*** Records supplied

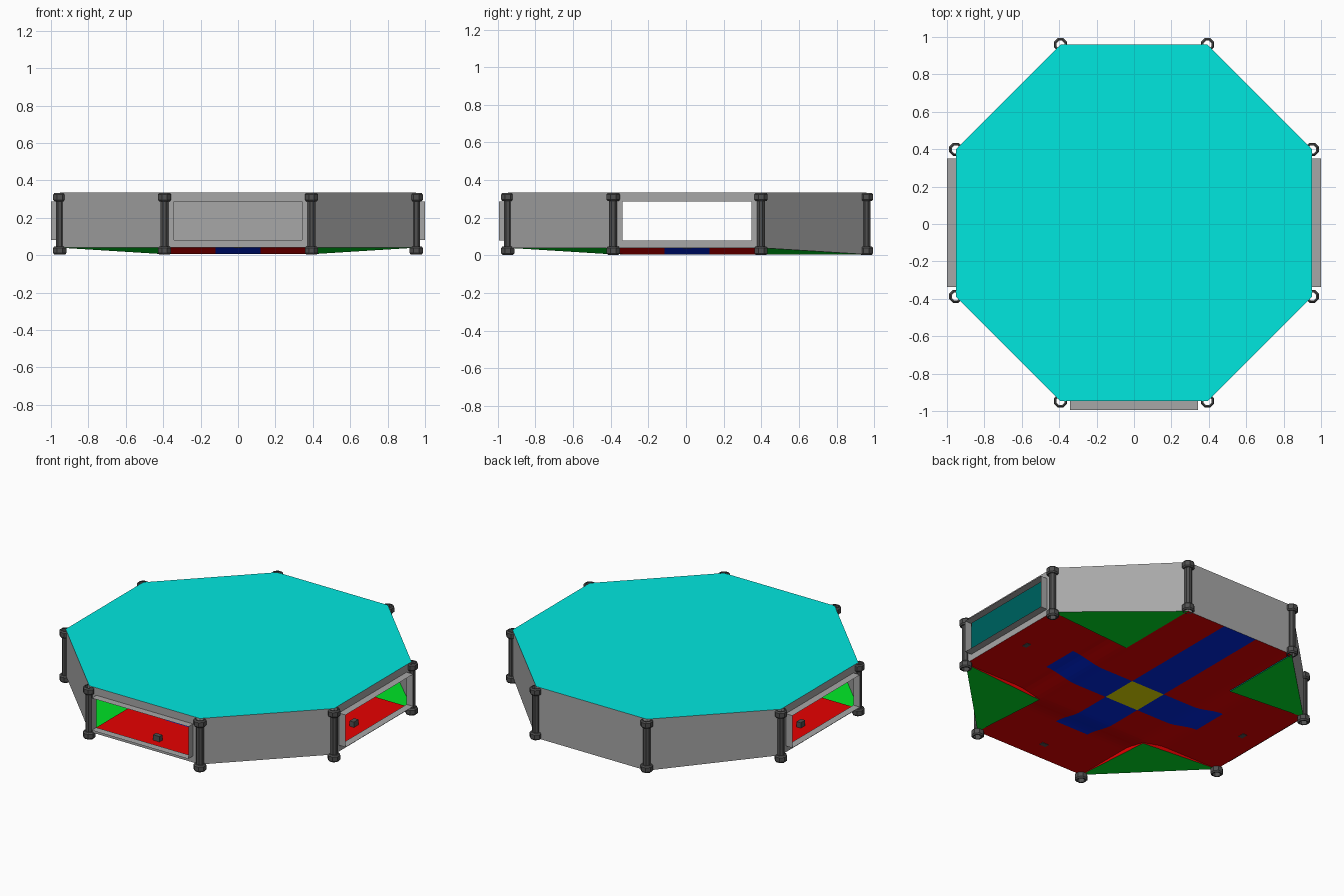
import bpy, bmesh
from math import cos, sin, pi, radians
from mathutils import Matrix, Vector

cube = bpy.data.objects.get("Cube")
if cube:
    bpy.data.objects.remove(cube)


def material(name, rgb):
    m = bpy.data.materials.new(name)
    m.use_nodes = True
    m.diffuse_color = (*rgb, 1)
    m.node_tree.nodes["Principled BSDF"].inputs["Base Color"].default_value = (*rgb, 1)
    return m


TURQUOISE = material("turquoise", (0, 0.8, 0.74))
GREY = material("wall grey", (0.39, 0.39, 0.39))
DARK = material("dark grey", (0.08, 0.08, 0.08))
RED = material("red", (0.8, 0, 0))
GREEN = material("green", (0, 0.8, 0.02))
BLUE = material("blue", (0, 0.02, 0.8))
YELLOW = material("yellow", (0.8, 0.74, 0))

A, B = 0.953, 0.393          # octagon apothem and half side
LOW, RIM, TOP = 0.005, 0.04, 0.335
STRIPE = 0.12
SHIFT = Vector((0, 0.006, 0))


def build(name, polygons, mats, rule=None):
    """Make an object from a list of corner lists."""
    bm = bmesh.new()
    for corners in polygons:
        bm.faces.new([bm.verts.new(Vector(c) + SHIFT) for c in corners])
    bmesh.ops.remove_doubles(bm, verts=bm.verts, dist=0.0005)
    if rule:
        for f in bm.faces:
            f.material_index = rule(f.calc_center_median() - SHIFT)
    mesh = bpy.data.meshes.new(name)
    bm.to_mesh(mesh)
    bm.free()
    for m in mats:
        mesh.materials.append(m)
    obj = bpy.data.objects.new(name, mesh)
    bpy.context.collection.objects.link(obj)


# Octagon corners, counterclockwise from the front side
corners = []
for k in range(4):
    turn = Matrix.Rotation(k * pi / 2, 3, 'Z')
    corners += [turn @ Vector((-B, -A, 0)), turn @ Vector((B, -A, 0))]


def at(p, z):
    return (p.x, p.y, z)


def base(p):
    """Floor height at the rim: the back side stays low."""
    return LOW if p.y > 0.9 else RIM


# Roof
build("roof", [[at(p, TOP) for p in corners]], [TURQUOISE])

# Solid walls: the four diagonals and the back
solid = []
for i in (1, 3, 4, 5, 7):
    a, b = corners[i], corners[(i + 1) % 8]
    solid.append([at(a, base(a)), at(b, base(b)), at(b, TOP), at(a, TOP)])
build("solid_walls", solid, [GREY])

# Cross-shaped floor, ramped up in a soft curve towards the three open sides
START, END = 0.34, 0.57


def floor_height(x, y):
    t = min(max((max(abs(x), -y) - START) / (END - START), 0), 1)
    return LOW + (RIM - LOW) * t * t * (3 - 2 * t)


def floor_colour(c):
    x, y = abs(c.x), abs(c.y)
    if x < STRIPE and y < STRIPE:
        return 2
    if (x < STRIPE and c.y > -END) or (y < STRIPE and x < END):
        return 1
    return 0


half = [STRIPE, START, 0.365, B, 0.42, 0.45, 0.48, 0.51, 0.54, END, A]
steps = [-s for s in reversed(half)] + half
panels = []
for x0, x1 in zip(steps, steps[1:]):
    for y0, y1 in zip(steps, steps[1:]):
        if min(abs(x0 + x1), abs(y0 + y1)) / 2 < B:
            panels.append([(x, y, floor_height(x, y))
                           for x, y in ((x0, y0), (x1, y0), (x1, y1), (x0, y1))])
build("cross_floor", panels, [RED, BLUE, YELLOW], floor_colour)

# Sloping triangular floor corners
triangles = []
for i in (1, 3, 5, 7):
    a, b = corners[i], corners[(i + 1) % 8]
    sx, sy = (1 if a.x + b.x > 0 else -1), (1 if a.y + b.y > 0 else -1)
    triangles.append([at(a, base(a)), at(b, base(b)), (sx * B, sy * B, LOW)])
build("corner_floors", triangles, [GREEN])

# Open sides: window wall, thin projecting sleeve, floor block, ramp skirts
W, Z0, Z1, DEPTH = 0.343, 0.08, 0.287, 0.047
outer = [(-B, RIM), (B, RIM), (B, TOP), (-B, TOP)]
inner = [(-W, Z0), (W, Z0), (W, Z1), (-W, Z1)]
ramp = [s for s in half if s >= B]


def line_height(d):
    """Height of the straight edge of a corner floor."""
    return LOW + (RIM - LOW) * (d - B) / (A - B)


for name, k in (("front", 0), ("left", 1), ("right", 3)):
    turn = Matrix.Rotation(k * pi / 2, 3, 'Z')

    def place(u, out, z):
        return turn @ Vector((u, -A - out, z))

    wall, sleeve = [], []
    for i in range(4):
        j = (i + 1) % 4
        (pu, pz), (qu, qz), (ru, rz), (su, sz) = outer[i], outer[j], inner[j], inner[i]
        wall.append([place(pu, 0, pz), place(qu, 0, qz), place(ru, 0, rz), place(su, 0, sz)])
        sleeve.append([place(su, 0, sz), place(ru, 0, rz),
                       place(ru, DEPTH, rz), place(su, DEPTH, sz)])
    build(name + "_window_wall", wall, [GREY])
    build(name + "_window_sleeve", sleeve, [GREY])

    # Skirts closing the gap between the curved ramp and the corner floors
    skirts = []
    for u in (-B, B):
        for d0, d1 in zip(ramp, ramp[1:]):
            strip = [(d0, line_height(d0)), (d1, line_height(d1)),
                     (d1, floor_height(0, -d1)), (d0, floor_height(0, -d0))]
            strip = [turn @ Vector((u, -d, z)) for d, z in strip]
            if d1 == A:
                strip.pop(2)
            skirts.append(strip if u < 0 else strip[::-1])
    build(name + "_ramp_skirts", skirts, [RED])

    # Small block on the floor behind the opening
    block = bmesh.new()
    bmesh.ops.create_cube(block, size=1)
    bmesh.ops.scale(block, vec=(0.045, 0.03, 0.037), verts=block.verts)
    mesh = bpy.data.meshes.new(name + "_floor_block")
    block.to_mesh(mesh)
    block.free()
    mesh.materials.append(DARK)
    obj = bpy.data.objects.new(name + "_floor_block", mesh)
    obj.location = turn @ Vector((0, -0.82, 0.056)) + SHIFT
    obj.rotation_euler.z = k * pi / 2
    bpy.context.collection.objects.link(obj)

# Hollow eight-sided posts with chamfered collars at both ends
lower = [(0.023, 0.003), (0.031, 0.003), (0.038, 0.011),
         (0.038, 0.039), (0.031, 0.047), (0.023, 0.047)]
profile = lower + [(r, TOP - z) for r, z in reversed(lower)]
for n, p in enumerate(corners):
    def ring(r, z, s):
        angle = radians(45 * s + 22.5)
        return (p.x + r * cos(angle), p.y + r * sin(angle), z)

    faces = []
    for (r0, z0), (r1, z1) in zip(profile, profile[1:]):
        for s in range(8):
            faces.append([ring(r0, z0, s), ring(r0, z0, s + 1),
                          ring(r1, z1, s + 1), ring(r1, z1, s)])
    build("corner_post_%d" % (n + 1), faces, [DARK])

******

**Assignment**
Copy out the records above in full, exactly as written, but not the pictures.

**Solution to this exercise**
import bpy, bmesh
from math import cos, sin, pi, radians
from mathutils import Matrix, Vector

cube = bpy.data.objects.get("Cube")
if cube:
    bpy.data.objects.remove(cube)


def material(name, rgb):
    m = bpy.data.materials.new(name)
    m.use_nodes = True
    m.diffuse_color = (*rgb, 1)
    m.node_tree.nodes["Principled BSDF"].inputs["Base Color"].default_value = (*rgb, 1)
    return m


TURQUOISE = material("turquoise", (0, 0.8, 0.74))
GREY = material("wall grey", (0.39, 0.39, 0.39))
DARK = material("dark grey", (0.08, 0.08, 0.08))
RED = material("red", (0.8, 0, 0))
GREEN = material("green", (0, 0.8, 0.02))
BLUE = material("blue", (0, 0.02, 0.8))
YELLOW = material("yellow", (0.8, 0.74, 0))

A, B = 0.953, 0.393          # octagon apothem and half side
LOW, RIM, TOP = 0.005, 0.04, 0.335
STRIPE = 0.12
SHIFT = Vector((0, 0.006, 0))


def build(name, polygons, mats, rule=None):
    """Make an object from a list of corner lists."""
    bm = bmesh.new()
    for corners in polygons:
        bm.faces.new([bm.verts.new(Vector(c) + SHIFT) for c in corners])
    bmesh.ops.remove_doubles(bm, verts=bm.verts, dist=0.0005)
    if rule:
        for f in bm.faces:
            f.material_index = rule(f.calc_center_median() - SHIFT)
    mesh = bpy.data.meshes.new(name)
    bm.to_mesh(mesh)
    bm.free()
    for m in mats:
        mesh.materials.append(m)
    obj = bpy.data.objects.new(name, mesh)
    bpy.context.collection.objects.link(obj)


# Octagon corners, counterclockwise from the front side
corners = []
for k in range(4):
    turn = Matrix.Rotation(k * pi / 2, 3, 'Z')
    corners += [turn @ Vector((-B, -A, 0)), turn @ Vector((B, -A, 0))]


def at(p, z):
    return (p.x, p.y, z)


def base(p):
    """Floor height at the rim: the back side stays low."""
    return LOW if p.y > 0.9 else RIM


# Roof
build("roof", [[at(p, TOP) for p in corners]], [TURQUOISE])

# Solid walls: the four diagonals and the back
solid = []
for i in (1, 3, 4, 5, 7):
    a, b = corners[i], corners[(i + 1) % 8]
    solid.append([at(a, base(a)), at(b, base(b)), at(b, TOP), at(a, TOP)])
build("solid_walls", solid, [GREY])

# Cross-shaped floor, ramped up in a soft curve towards the three open sides
START, END = 0.34, 0.57


def floor_height(x, y):
    t = min(max((max(abs(x), -y) - START) / (END - START), 0), 1)
    return LOW + (RIM - LOW) * t * t * (3 - 2 * t)


def floor_colour(c):
    x, y = abs(c.x), abs(c.y)
    if x < STRIPE and y < STRIPE:
        return 2
    if (x < STRIPE and c.y > -END) or (y < STRIPE and x < END):
        return 1
    return 0


half = [STRIPE, START, 0.365, B, 0.42, 0.45, 0.48, 0.51, 0.54, END, A]
steps = [-s for s in reversed(half)] + half
panels = []
for x0, x1 in zip(steps, steps[1:]):
    for y0, y1 in zip(steps, steps[1:]):
        if min(abs(x0 + x1), abs(y0 + y1)) / 2 < B:
            panels.append([(x, y, floor_height(x, y))
                           for x, y in ((x0, y0), (x1, y0), (x1, y1), (x0, y1))])
build("cross_floor", panels, [RED, BLUE, YELLOW], floor_colour)

# Sloping triangular floor corners
triangles = []
for i in (1, 3, 5, 7):
    a, b = corners[i], corners[(i + 1) % 8]
    sx, sy = (1 if a.x + b.x > 0 else -1), (1 if a.y + b.y > 0 else -1)
    triangles.append([at(a, base(a)), at(b, base(b)), (sx * B, sy * B, LOW)])
build("corner_floors", triangles, [GREEN])

# Open sides: window wall, thin projecting sleeve, floor block, ramp skirts
W, Z0, Z1, DEPTH = 0.343, 0.08, 0.287, 0.047
outer = [(-B, RIM), (B, RIM), (B, TOP), (-B, TOP)]
inner = [(-W, Z0), (W, Z0), (W, Z1), (-W, Z1)]
ramp = [s for s in half if s >= B]


def line_height(d):
    """Height of the straight edge of a corner floor."""
    return LOW + (RIM - LOW) * (d - B) / (A - B)


for name, k in (("front", 0), ("left", 1), ("right", 3)):
    turn = Matrix.Rotation(k * pi / 2, 3, 'Z')

    def place(u, out, z):
        return turn @ Vector((u, -A - out, z))

    wall, sleeve = [], []
    for i in range(4):
        j = (i + 1) % 4
        (pu, pz), (qu, qz), (ru, rz), (su, sz) = outer[i], outer[j], inner[j], inner[i]
        wall.append([place(pu, 0, pz), place(qu, 0, qz), place(ru, 0, rz), place(su, 0, sz)])
        sleeve.append([place(su, 0, sz), place(ru, 0, rz),
                       place(ru, DEPTH, rz), place(su, DEPTH, sz)])
    build(name + "_window_wall", wall, [GREY])
    build(name + "_window_sleeve", sleeve, [GREY])

    # Skirts closing the gap between the curved ramp and the corner floors
    skirts = []
    for u in (-B, B):
        for d0, d1 in zip(ramp, ramp[1:]):
            strip = [(d0, line_height(d0)), (d1, line_height(d1)),
                     (d1, floor_height(0, -d1)), (d0, floor_height(0, -d0))]
            strip = [turn @ Vector((u, -d, z)) for d, z in strip]
            if d1 == A:
                strip.pop(2)
            skirts.append(strip if u < 0 else strip[::-1])
    build(name + "_ramp_skirts", skirts, [RED])

    # Small block on the floor behind the opening
    block = bmesh.new()
    bmesh.ops.create_cube(block, size=1)
    bmesh.ops.scale(block, vec=(0.045, 0.03, 0.037), verts=block.verts)
    mesh = bpy.data.meshes.new(name + "_floor_block")
    block.to_mesh(mesh)
    block.free()
    mesh.materials.append(DARK)
    obj = bpy.data.objects.new(name + "_floor_block", mesh)
    obj.location = turn @ Vector((0, -0.82, 0.056)) + SHIFT
    obj.rotation_euler.z = k * pi / 2
    bpy.context.collection.objects.link(obj)

# Hollow eight-sided posts with chamfered collars at both ends
lower = [(0.023, 0.003), (0.031, 0.003), (0.038, 0.011),
         (0.038, 0.039), (0.031, 0.047), (0.023, 0.047)]
profile = lower + [(r, TOP - z) for r, z in reversed(lower)]
for n, p in enumerate(corners):
    def ring(r, z, s):
        angle = radians(45 * s + 22.5)
        return (p.x + r * cos(angle), p.y + r * sin(angle), z)

    faces = []
    for (r0, z0), (r1, z1) in zip(profile, profile[1:]):
        for s in range(8):
            faces.append([ring(r0, z0, s), ring(r0, z0, s + 1),
                          ring(r1, z1, s + 1), ring(r1, z1, s)])
    build("corner_post_%d" % (n + 1), faces, [DARK])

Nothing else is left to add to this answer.